Subject: I have found a DVD that I think you would enjoy
|Assunta Spina/The Last Diva|
Actors: Francesca Bertini, Gustavo Serena, Carlo Benetti, Luciano Albertini, Amelia Cipriani
Directors: Francesca Bertini, Gustavo Serena, Gianfranco Mingozzi
Genres: Indie & Art House, Drama
A great silent.
Marco Cagetti | Charlottesville, VA United States | 01/29/2004
(5 out of 5 stars)
"Francesca Bertini was the first diva of Italian movies. She portrays Assunta Spina, a Neapolitan woman in love with the passional Michele. The acting is wonderful (and incidentally, much less exagerated than the usual acting in most silent movie), almost realistic - and the movie itself is shot in the streets and houses of Naples. A gem.Equally interesting is the included documentary, with scenes from other movies and an interview with the old Bertini, in which she watches and comments the movie (sometimes filling in the lines for the silent scenes). In the interview, she plays the role of the aging diva, but joking about it at the same time. Highly informative for lovers of silent movies, and highly entertaining."
A Lovely Italian Classic
Barbara (Burkowsky) Underwood | Manly, NSW Australia | 08/10/2004
(4 out of 5 stars)
"This is another excellent double feature KINO release, this time with the spotlight on Italy's first great film star, Francesca Bertini, who made 100 films in her 12-year film career starting in the 1910s. "Assunta Spina" was made in 1914 and filmed in Naples, and like films from that time, it has a title card to introduce a scene, there is not much to read overall, and there was little camera movement nor any close-ups. This does not take anything away from the quality of this film, however. In fact, the fascinating street and outdoor scenes around Naples, and the more natural acting style make it feel like you are watching a real-life drama unfold before your very eyes. Although there is little actual pantomime acting in this film, there is enough natural Italian passion and gesticulation to show each character's emotions perfectly!

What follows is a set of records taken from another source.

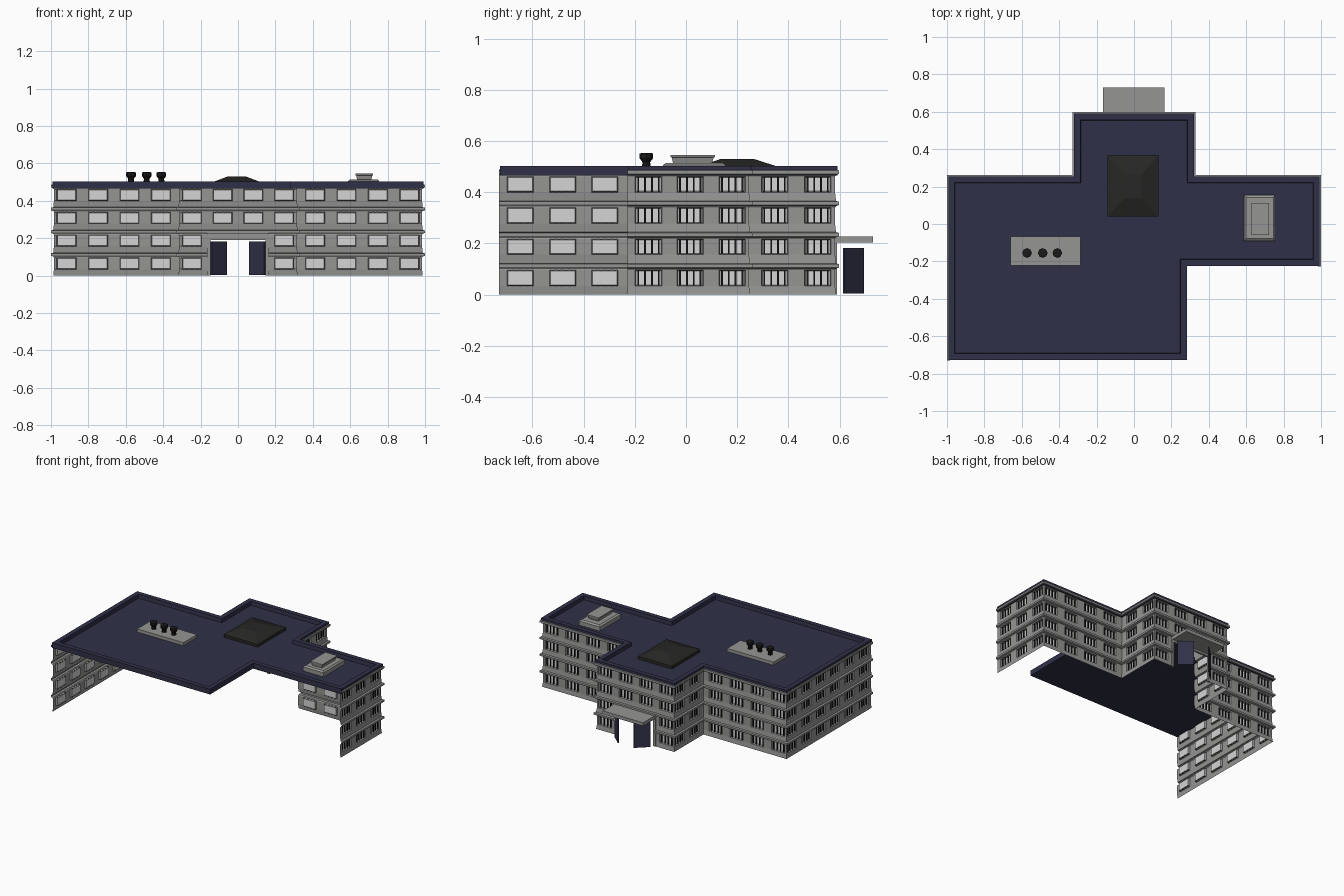
import bpy, bmesh, math
from mathutils import Vector

if "Cube" in bpy.data.objects:
    bpy.data.objects.remove(bpy.data.objects["Cube"])


def material(name, rgb):
    m = bpy.data.materials.new(name)
    m.diffuse_color = (*rgb, 1)
    m.use_nodes = True
    m.node_tree.nodes["Principled BSDF"].inputs["Base Color"].default_value = m.diffuse_color
    return m


WALL = material("wall grey", (0.30, 0.30, 0.295))
GLASS = material("pale window", (0.66, 0.66, 0.66))
BLACK = material("black bars", (0.01, 0.01, 0.01))
NAVY = material("navy roof", (0.03, 0.03, 0.066))
DARK = material("dark skylight", (0.02, 0.02, 0.019))


def finish(name, bm, *mats, normals=True):
    if normals:
        bmesh.ops.recalc_face_normals(bm, faces=bm.faces)
    me = bpy.data.meshes.new(name)
    bm.to_mesh(me)
    bm.free()
    for m in mats:
        me.materials.append(m)
    ob = bpy.data.objects.new(name, me)
    bpy.context.collection.objects.link(ob)
    return ob


def loft(name, rings, mat):
    """Closed solid through rings of points."""
    bm = bmesh.new()
    vs = [[bm.verts.new(p) for p in r] for r in rings]
    n = len(vs[0])
    for a, b in zip(vs, vs[1:]):
        for i in range(n):
            j = (i + 1) % n
            bm.faces.new((a[i], a[j], b[j], b[i]))
    bm.faces.new(vs[0][::-1])
    bm.faces.new(vs[-1])
    return finish(name, bm, mat)


def rect(x0, x1, y0, y1, z):
    return [(x0, y0, z), (x1, y0, z), (x1, y1, z), (x0, y1, z)]


def box(name, x0, x1, y0, y1, z0, z1, mat):
    return loft(name, [rect(x0, x1, y0, y1, z0), rect(x0, x1, y0, y1, z1)], mat)


# Walls: open strip round the sides and back, counterclockwise, with bay counts
PATH = [Vector(p) for p in [(1, -.228), (1, .262), (.328, .262), (.328, .598),
                            (-.328, .598), (-.328, .262), (-1, .262), (-1, -.73)]]
BAYS = [3, 4, 2, 4, 2, 4, 6]
DOOR_SEG, DOOR_TOP = 3, .218
STOREY, WIN_W = .122, .104
# One storey's profile: height and set-back from the outline
PROFILE = [(0, .012), (.034, .016), (.096, .016), (.102, .012),
           (.106, 0), (.119, 0), (.122, .012)]

dirs = [(b - a).normalized() for a, b in zip(PATH, PATH[1:])]
norms = [Vector((-d.y, d.x)) for d in dirs]          # inward


def wall_point(seg, u, z, depth):
    length = (PATH[seg + 1] - PATH[seg]).length
    p = PATH[seg] + dirs[seg] * u + norms[seg] * depth
    if u < 1e-5 and seg > 0:                          # mitred corners
        p += norms[seg - 1] * depth
    if u > length - 1e-5 and seg < len(norms) - 1:
        p += norms[seg + 1] * depth
    return Vector((p.x, p.y, z))


walls, bars = bmesh.new(), bmesh.new()


def quad(bm, pts, mi=0):
    f = bm.faces.new([bm.verts.new(p) for p in pts])
    f.material_index = mi


def window(seg, u0, u1, z0, z1):
    """Sloped reveal, recessed pane and four black bars."""
    def ring(g, d):
        return [wall_point(seg, u0 + g, z0 + g, d), wall_point(seg, u1 - g, z0 + g, d),
                wall_point(seg, u1 - g, z1 - g, d), wall_point(seg, u0 + g, z1 - g, d)]
    outer, inner = ring(0, .016), ring(.004, .030)
    for i in range(4):
        j = (i + 1) % 4
        quad(walls, (outer[i], outer[j], inner[j], inner[i]))
    quad(walls, inner, 1)
    for k in range(4):
        c = u0 + .012 + k * (u1 - u0 - .024) / 3
        a = [wall_point(seg, c + s * .0035, z, .022) for s, z in
             ((-1, z0), (1, z0), (1, z1), (-1, z1))]
        n = norms[seg].to_3d() * .007
        b = [p + n for p in a]
        quad(bars, a)
        for i in range(0, 4):
            j = (i + 1) % 4
            quad(bars, (a[j], a[i], b[i], b[j]))


for seg, bays in enumerate(BAYS):
    w = (PATH[seg + 1] - PATH[seg]).length / bays
    for bay in range(bays):
        a, b = bay * w, (bay + 1) * w
        wa, wb = (a + b - WIN_W) / 2, (a + b + WIN_W) / 2
        for floor in range(4):
            base = floor * STOREY
            for row, ((z0, d0), (z1, d1)) in enumerate(zip(PROFILE, PROFILE[1:])):
                z0, z1 = z0 + base, z1 + base
                if seg == DOOR_SEG and bay in (1, 2) and z1 <= DOOR_TOP + .001:
                    continue                          # entrance opening
                spans = [(a, wa), (wb, b)] if row == 1 else [(a, b)]
                for p, q in spans:
                    quad(walls, (wall_point(seg, p, z0, d0), wall_point(seg, q, z0, d0),
                                 wall_point(seg, q, z1, d1), wall_point(seg, p, z1, d1)))
                if row == 1:
                    window(seg, wa, wb, z0, z1)
bmesh.ops.remove_doubles(walls, verts=walls.verts, dist=1e-5)
finish("outer_walls", walls, WALL, GLASS, normals=False)
finish("window_bars", bars, BLACK, normals=False)

# Roof slab with a raised rim
E = .007
outline = [(1 - E, -.225), (1 - E, .262 - E), (.328 - E, .262 - E), (.328 - E, .598 - E),
           (-.328 + E, .598 - E), (-.328 + E, .262 - E), (-1 + E, .262 - E),
           (-1 + E, -.727), (.283, -.727), (.283, -.225)]
bm = bmesh.new()
low = [bm.verts.new((x, y, .465)) for x, y in outline]
top = [bm.verts.new((x, y, .503)) for x, y in outline]
for i in range(len(low)):
    j = (i + 1) % len(low)
    bm.faces.new((low[i], low[j], top[j], top[i]))
bm.faces.new(low[::-1])
deck = bm.faces.new(top)
bm.normal_update()
bmesh.ops.inset_region(bm, faces=[deck], thickness=.034, use_even_offset=True)
again = bmesh.ops.inset_region(bm, faces=[deck], thickness=.003, use_even_offset=True)
for v in deck.verts:
    v.co.z = .476
finish("roof", bm, NAVY)

# Hipped skylight
loft("skylight", [rect(-.143, .13, .04, .368, .47), rect(-.143, .13, .04, .368, .497),
                  rect(-.055, .042, .135, .265, .53)], DARK)

# Stepped ventilation housing on the right wing
loft("vent_base", [rect(.588, .755, -.09, .155, .47), rect(.588, .755, -.09, .155, .506),
                   rect(.60, .745, -.078, .143, .515)], WALL)
loft("vent_cap", [rect(.638, .712, -.05, .10, .51), rect(.632, .718, -.055, .108, .535),
                  rect(.627, .723, -.06, .113, .537), rect(.627, .723, -.06, .113, .546)], WALL)

# Chimney plinth with three flared pipes
box("pipe_plinth", -.66, -.285, -.222, -.067, .47, .499, WALL)
for i, x in enumerate((-.572, -.488, -.41)):
    rings = [[(x + r * math.cos(math.tau * k / 8), -.155 + r * math.sin(math.tau * k / 8), z)
              for k in range(8)]
             for r, z in ((.017, .495), (.015, .518), (.026, .532), (.026, .551), (.016, .554))]
    loft(f"roof_pipe_{i + 1}", rings, BLACK)

# Entrance: canopy, lintel, jambs and two half-open doors
box("canopy", -.165, .162, .575, .73, .204, .228, WALL)
box("lintel", -.165, .165, .575, .59, .19, .218, WALL)
for s, side in ((-1, "left"), (1, "right")):
    box(f"{side}_jamb", *sorted((s * .148, s * .166)), .575, .59, 0, .2, WALL)
    h, t = Vector((s * .143, .617)), Vector((s * .062, .692))
    n = Vector((-(t - h).y, (t - h).x)).normalized() * .004
    loft(f"{side}_door", [[(p.x, p.y, z) for p in (h - n, t - n, t + n, h + n)]
                          for z in (.004, .183)], NAVY)
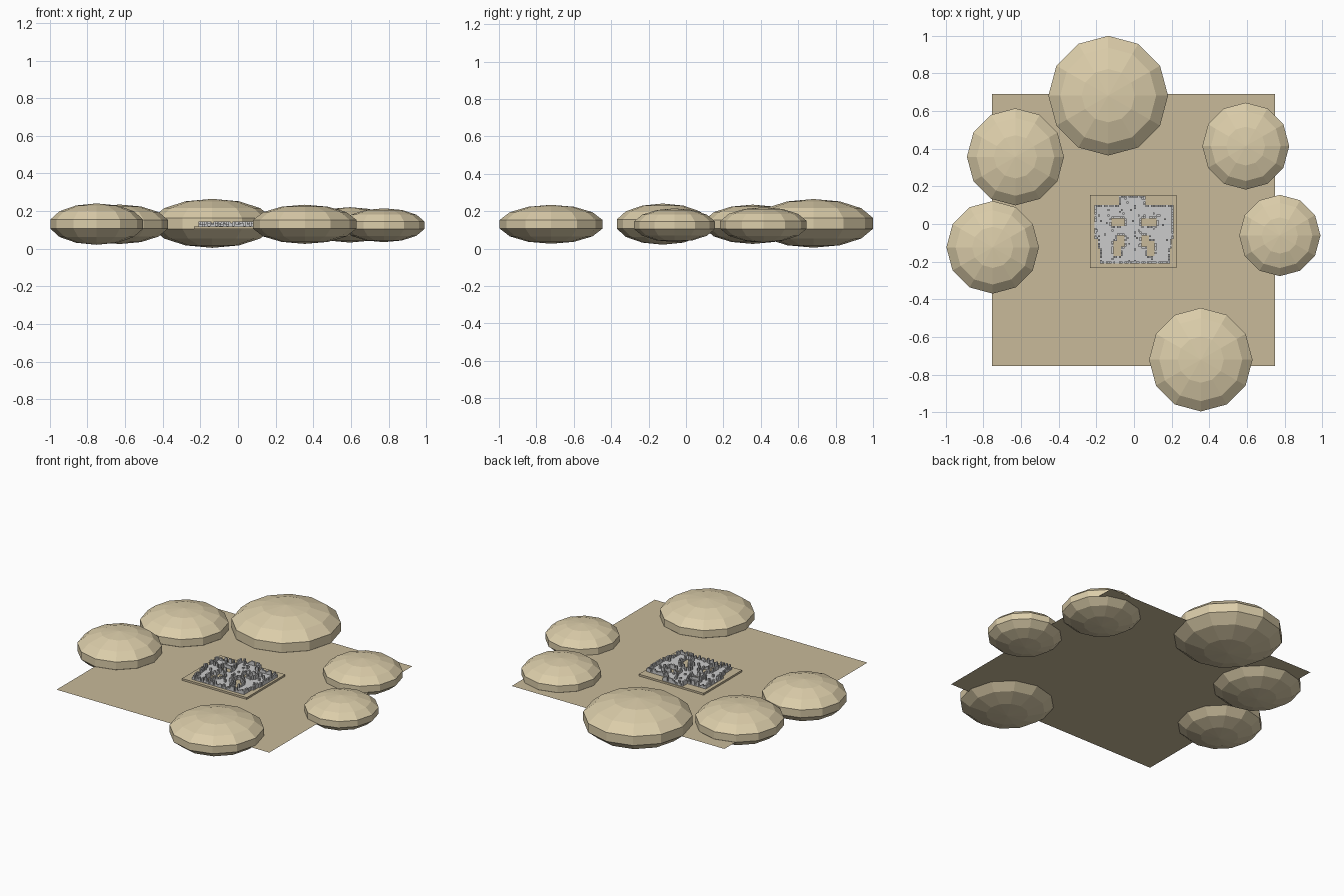
import bpy, bmesh, random
from mathutils import Matrix

if "Cube" in bpy.data.objects:
    bpy.data.objects.remove(bpy.data.objects["Cube"])

random.seed(4)
GROUND = 0.105


def material(name, rgb):
    m = bpy.data.materials.new(name)
    m.diffuse_color = (*rgb, 1)
    m.use_nodes = True
    m.node_tree.nodes["Principled BSDF"].inputs["Base Color"].default_value = m.diffuse_color
    return m


def finish(bm, name, mat=None):
    me = bpy.data.meshes.new(name)
    bm.to_mesh(me)
    bm.free()
    ob = bpy.data.objects.new(name, me)
    bpy.context.collection.objects.link(ob)
    if mat:
        me.materials.append(mat)
    return ob


sand = material("sand", (0.58, 0.49, 0.32))
dune_sand = material("dune_sand", (0.71, 0.61, 0.40))


# flat desert ground
bm = bmesh.new()
bm.faces.new([bm.verts.new((x, y, GROUND)) for x, y in
              ((-0.755, -0.755), (0.75, -0.755), (0.75, 0.69), (-0.755, 0.69))])
finish(bm, "desert_ground", sand)

# flattened dunes: x, y, visible radius, centre height, half height
dunes = [(-0.137, 0.682, 0.318, 0.135, 0.130), (-0.63, 0.357, 0.258, 0.130, 0.105),
         (-0.751, -0.124, 0.246, 0.131, 0.110), (0.594, 0.414, 0.231, 0.127, 0.094),
         (0.775, -0.061, 0.216, 0.125, 0.090), (0.355, -0.721, 0.275, 0.130, 0.104)]
for i, (x, y, r, z, h) in enumerate(dunes):
    bm = bmesh.new()
    bmesh.ops.create_uvsphere(bm, u_segments=12, v_segments=7, radius=1)
    wide = r / 0.975
    bmesh.ops.transform(bm, verts=bm.verts,
                        matrix=Matrix.Translation((x, y, z)) @ Matrix.Diagonal((wide, wide, h, 1)))
    finish(bm, f"dune_{i + 1}", dune_sand)

# low square plinth under the ruin
bm = bmesh.new()
bmesh.ops.create_cube(bm, size=1, matrix=Matrix.Translation((-0.004, -0.039, GROUND + 0.006))
                      @ Matrix.Diagonal((0.458, 0.388, 0.012, 1)))
finish(bm, "ruin_plinth", sand)

# ruin plan: stepped outline and courtyards as x0, x1, y0, y1
CELL = 0.01
PLAN = [(-0.21, 0.215, -0.08, 0.10), (-0.195, 0.20, -0.13, -0.08),
        (-0.18, 0.19, -0.21, -0.12), (-0.08, 0.065, 0.09, 0.155)]
YARDS = [(-0.125, -0.045, -0.01, 0.035), (0.04, 0.12, -0.01, 0.035),
         (-0.11, -0.07, -0.17, -0.09), (-0.09, -0.045, -0.12, -0.06),
         (0.07, 0.115, -0.17, -0.09), (0.04, 0.08, -0.12, -0.06)]


def hit(rects, i, j):
    x, y = (i + 0.5) * CELL, (j + 0.5) * CELL
    return any(a < x < b and c < y < d for a, b, c, d in rects)


SIDES = [(1, 0), (-1, 0), (0, 1), (0, -1)]
cells = {(i, j) for i in range(-24, 24) for j in range(-24, 18)
         if hit(PLAN, i, j) and not hit(YARDS, i, j)}

# paved floor, crumbling walls at every edge, and scattered stumps
height = {}
for i, j in sorted(cells):
    edge = any((i + a, j + b) not in cells for a, b in SIDES)
    h = 0.121
    if edge:
        h = random.choice((0.121, 0.130, 0.138, 0.146, 0.146))
    elif random.random() < 0.05:
        h = random.choice((0.130, 0.138, 0.144))
    height[i, j] = h

# exposed block faces only
bm = bmesh.new()
for (i, j), h in height.items():
    cx, cy, r = (i + 0.5) * CELL, (j + 0.5) * CELL, CELL / 2
    bm.faces.new([bm.verts.new((cx + a * r, cy + b * r, h))
                  for a, b in ((-1, -1), (1, -1), (1, 1), (-1, 1))])
    for a, b in SIDES:
        low = height.get((i + a, j + b), GROUND + 0.012)
        if low < h:
            p = (cx + (a + b) * r, cy + (b - a) * r)
            q = (cx + (a - b) * r, cy + (b + a) * r)
            bm.faces.new([bm.verts.new(v) for v in
                          ((*p, low), (*q, low), (*q, h), (*p, h))])
bmesh.ops.remove_doubles(bm, verts=bm.verts, dist=1e-5)
bmesh.ops.translate(bm, verts=bm.verts, vec=(0, 0, 0))
finish(bm, "stone_ruin")
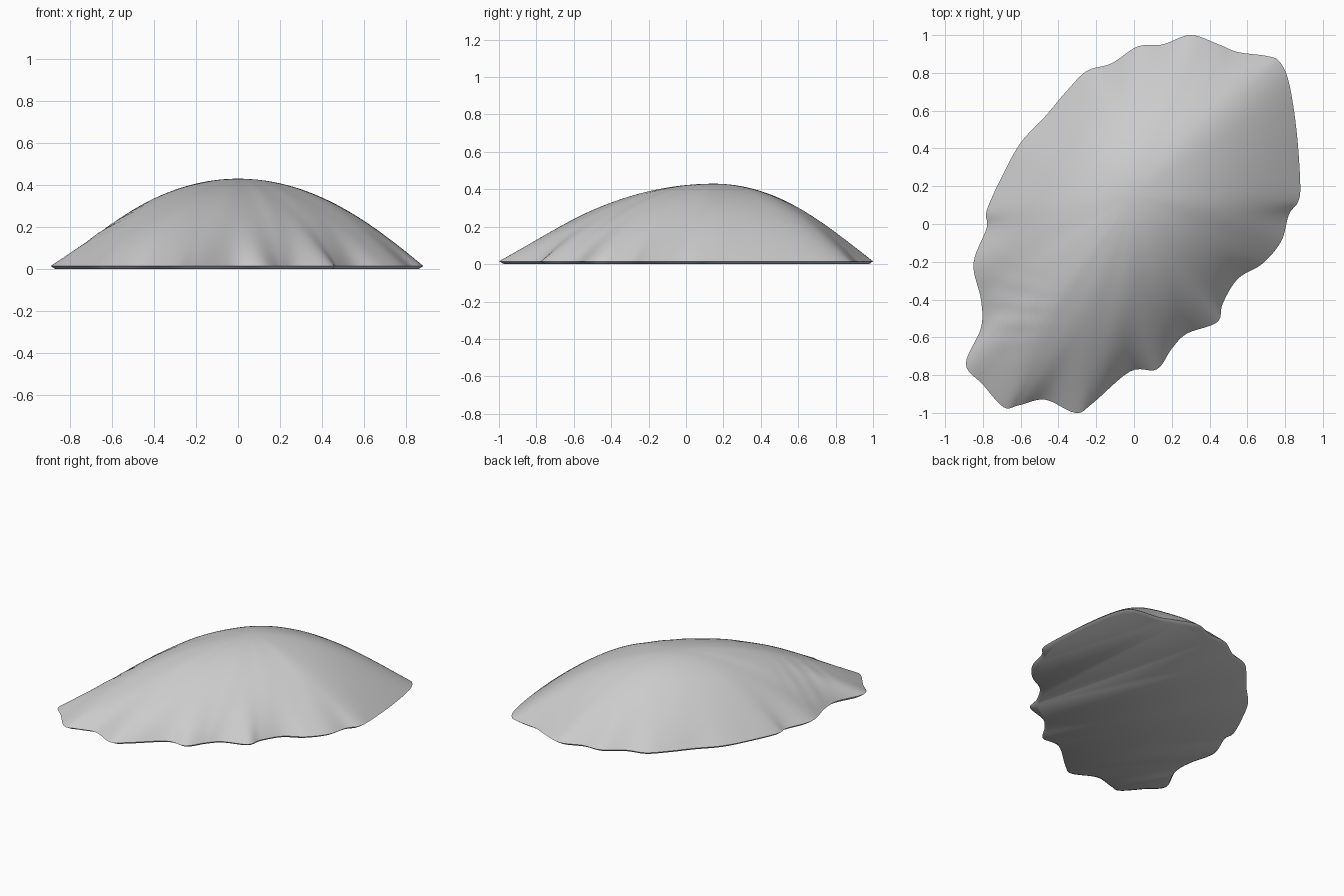
import bpy
import bmesh
import math
from mathutils import Vector

if "Cube" in bpy.data.objects:
    bpy.data.objects.remove(bpy.data.objects["Cube"], do_unlink=True)

# Scalloped rim of the shell, counterclockwise from above
RIM = [(.88, .22), (.86, .5), (.82, .75), (.77, .86), (.7, .89), (.55, .91), (.45, .95),
       (.3, 1), (.15, .95), (.02, .94), (-.12, .85), (-.25, .81), (-.36, .7), (-.47, .57),
       (-.6, .43), (-.7, .25), (-.78, .07), (-.78, -.02), (-.85, -.21), (-.81, -.4),
       (-.81, -.55), (-.89, -.74), (-.8, -.85), (-.69, -.97), (-.61, -.96), (-.47, -.93),
       (-.31, -1), (-.22, -.95), (-.02, -.78), (.12, -.77), (.2, -.66), (.28, -.58),
       (.44, -.52), (.47, -.42), (.55, -.29), (.68, -.21), (.78, -.09), (.82, .05), (.87, .12)]
APEX = Vector((0, .15))
HEIGHT = .43
LIP = .015
RINGS = 40
STEPS = 6


def smooth_loop(points, steps):
    """Closed curve passing through every control point."""
    pts = [Vector(p) for p in points]
    count = len(pts)
    result = []
    for i in range(count):
        a, b, c, d = (pts[(i + k) % count] for k in (-1, 0, 1, 2))
        for s in range(steps):
            t = s / steps
            result.append(b + (c - a) * (t / 2)
                          + (a - b * 2.5 + c * 2 - d / 2) * t ** 2
                          + ((b - c) * 3 + d - a) / 2 * t ** 3)
    return result


def soften(loop, reach):
    """Average neighbouring points to remove the scallops."""
    count = len(loop)
    return [sum((loop[(i + k) % count] for k in range(-reach, reach + 1)), Vector((0, 0)))
            / (2 * reach + 1) for i in range(count)]


def ripple(x, y):
    """Faint growth folds beside the narrow end."""
    fade = math.exp(-((x + .7) / .2) ** 2 - ((y + .45) / .18) ** 2)
    angle = math.atan2(y + .55, x - .3)
    return .004 * fade * math.sin(angle * 55)


edge = smooth_loop(RIM, STEPS)
core = soften(edge, STEPS * 2)
bm = bmesh.new()


def add_ring(spots):
    return [bm.verts.new(p) for p in spots]


def bridge(inner, outer):
    count = len(inner)
    for i in range(count):
        j = (i + 1) % count
        bm.faces.new((inner[i], outer[i], outer[j], inner[j]))


# Domed top: smooth near the crown, scalloped towards the rim
crown = bm.verts.new((APEX.x, APEX.y, HEIGHT))
previous = None
for r in range(1, RINGS + 1):
    t = r / RINGS
    spots = []
    for soft, sharp in zip(core, edge):
        flat = APEX + (soft.lerp(sharp, t ** 5) - APEX) * t
        z = LIP + (HEIGHT - LIP) * (1 - t * t)
        spots.append((flat.x, flat.y, z + ripple(*flat) * (1 - t ** 8)))
    ring = add_ring(spots)
    if previous:
        bridge(previous, ring)
    else:
        for i in range(len(ring)):
            bm.faces.new((crown, ring[i], ring[(i + 1) % len(ring)]))
    previous = ring

# Thin lip turned under to a flat base
base = add_ring([(*APEX.lerp(p, .975), 0) for p in edge])
bridge(previous, base)
bm.faces.new(list(reversed(base)))
bm.normal_update()

mesh = bpy.data.meshes.new("shell")
bm.to_mesh(mesh)
bm.free()
shell = bpy.data.objects.new("shell", mesh)
bpy.context.collection.objects.link(shell)

# Plain light grey surface
grey = bpy.data.materials.new("light grey")
grey.use_nodes = True
colour = (.6, .6, .6, 1)
grey.diffuse_color = colour
grey.node_tree.nodes["Principled BSDF"].inputs["Base Color"].default_value = colour
mesh.materials.append(grey)

bpy.ops.object.select_all(action="DESELECT")
shell.select_set(True)
bpy.context.view_layer.objects.active = shell
bpy.ops.object.shade_smooth_by_angle(angle=math.radians(50))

"Assunta Spina" is a tragic story about love, jealousy and guilt. The picture quality has a few rough patches, but that is made up by wonderful musical accompaniment. A lot of research and love went into the new musical score for this film, such as finding suitable music from that time period, early last century, and it is played beautifully on piano, violin, cello and clarinet. A treat for the music lover, and surely a great asset to this charming Italian silent classic.
The second feature on this DVD is a 1982 Italian TV documentary about Francesca Bertini, with the main focus being on "Assunta Spina" and her thoughts and comments on it as she watched a screening of it. Unfortunately, it is all in Italian with English sub-titles, but that shouldn't be a problem for those who are used to reading intertitles in silent films! It is most interesting to hear (or read, unless you're Italian) Bertini's comments, and amazing that she remembers things so vividly at such an advanced age. There are scenes from some other surviving films, and generally the documentary presents a good overview of her and Italian cinema in the 1910s.